With no lid on costs, overruns quickly mounted. From an initial budget of $137 million, the People Mover’s price has risen by $73 million, and could rise further. Just last week, federal officials, charging that the People Mover’s engineering design costs are already triple the national average for similar mass transit projects, issued new warnings that an additional $14-million worth of overruns are on the way. That would push the system’s total cost to $224 million.
100-Ton Beams Cracking
What’s worse, many of the overhead track’s 100-ton guideway beams began to crack soon after they were erected. They have had to be replaced, resulting in construction hang-ups that have helped delay the system’s scheduled opening from the beginning of 1986 to the spring of 1987.
At least 32 of the system’s 173 guideway beams did not have enough concrete to cover their steel reinforcing bars and had to be destroyed, while an additional 96 must receive further preventive maintenance, according to Niemann. And, 16 of the system’s 183 support pillars, which hold the overhead beams in place, also cracked and had to be repaired.
Now, a debate is raging between federal and local officials over whether the People Mover will actually be used once it is finished.
Ralph L. Stanley, administrator of the Urban Mass Transportation Administration and chief People Mover critic, predicts that only 10,000 to 15,000 riders each day will pay the 40-cent fare to ride the system. The Southeastern Michigan Transportation Authority disagrees, but last week it drastically reduced its earlier, more optimistic daily ridership figures and now estimates that only about 35,000 people will use the system each day. That figure represents only about one-third of the city’s 110,000 downtown office workers and is well below the 55,000 target needed for the People Mover to break even.
In retrospect, city officials believe that the inexperience of everyone involved in the project led to the system’s troubles. The Southeastern Michigan Transportation Authority had never supervised a big construction project and lacked an experienced staff to do so; and the contractor, Urban Transportation Development Corp. of Toronto, had never built such a big system.
“I would not go into any kind of system that big or untried again without having checked out every conceivable bit of experience needed to get the job done, and I don’t think that was done,” said Erma Henderson, president of the Detroit City Council and a member of the new city transit board. “If it was done, it was carelessly handled.”

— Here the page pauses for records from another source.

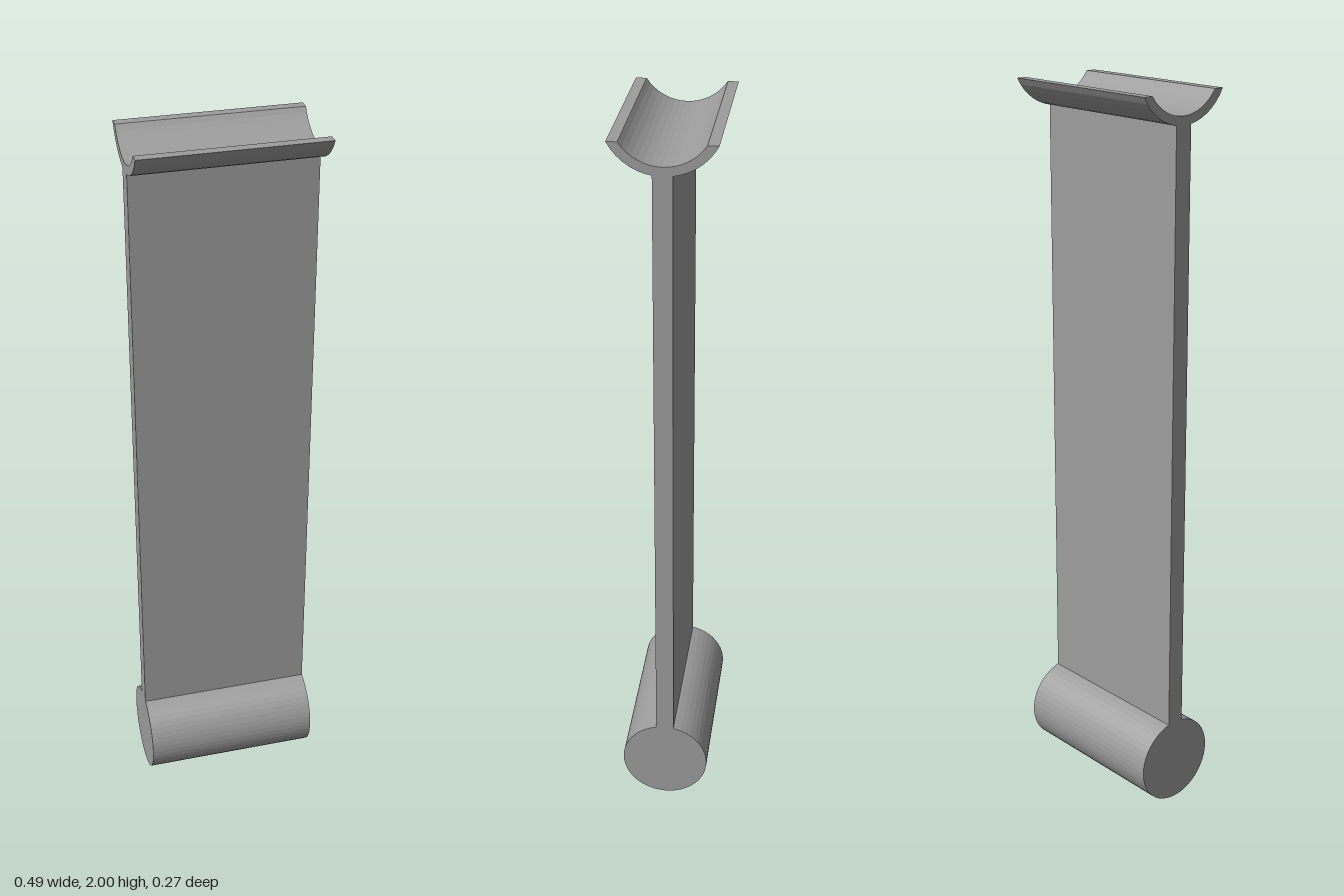
import * as THREE from 'three';

const WIDTH = 0.49;

export function createModel() {
  const group = new THREE.Group();
  const material = new THREE.MeshStandardMaterial({ color: 0x9d9d9d, flatShading: true });
  const add = (name, geometry, y) => {
    const mesh = new THREE.Mesh(geometry, material);
    mesh.name = name;
    mesh.position.y = y;
    group.add(mesh);
  };

  // solid roller along the bottom
  const rollerRadius = 0.122;
  add('roller', new THREE.CylinderGeometry(rollerRadius, rollerRadius, WIDTH, 48).rotateZ(Math.PI / 2), rollerRadius);

  // thin upright panel, sunk slightly into the roller and the cradle
  const panelBottom = 0.235, panelTop = 1.93;
  add('panel', new THREE.BoxGeometry(WIDTH, panelTop - panelBottom, 0.05), (panelBottom + panelTop) / 2);

  // open trough on top: two concentric arcs cut level at y = 2
  const centreY = 2.07, outer = 0.151, inner = 0.127, drop = centreY - 2;
  const outerAngle = Math.acos(drop / outer), innerAngle = Math.acos(drop / inner);
  const down = -Math.PI / 2;
  const profile = new THREE.Shape();
  profile.absarc(0, 0, outer, down - outerAngle, down + outerAngle, false);
  profile.absarc(0, 0, inner, down + innerAngle, down - innerAngle, true);
  profile.closePath();
  const cradle = new THREE.ExtrudeGeometry(profile, { depth: WIDTH, bevelEnabled: false, curveSegments: 8 });
  cradle.translate(0, 0, -WIDTH / 2).rotateY(Math.PI / 2);
  add('cradle', cradle, centreY);

  return group;
}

Despite all of its problems, however, the People Mover’s supporters insist that it will bring people back downtown and contend that developers have already committed $345 million to new real estate projects along the People Mover route.
“It will still serve as an excellent system for moving people around downtown,” even without the suburban light rail system, Brodie argues.
The People Mover’s critics are not convinced, though, and they note that it will not help the residents of Detroit’s outlying neighborhoods, who now rely on the city’s deteriorated bus system to shop and get to work.
“The worst part of it is, this system won’t do anything for the poor people in Detroit who need mass transportation,” Whyte of the Urban Mass Transportation Administration charges. “It’ll only be used by people in the downtown office buildings to get to lunch.”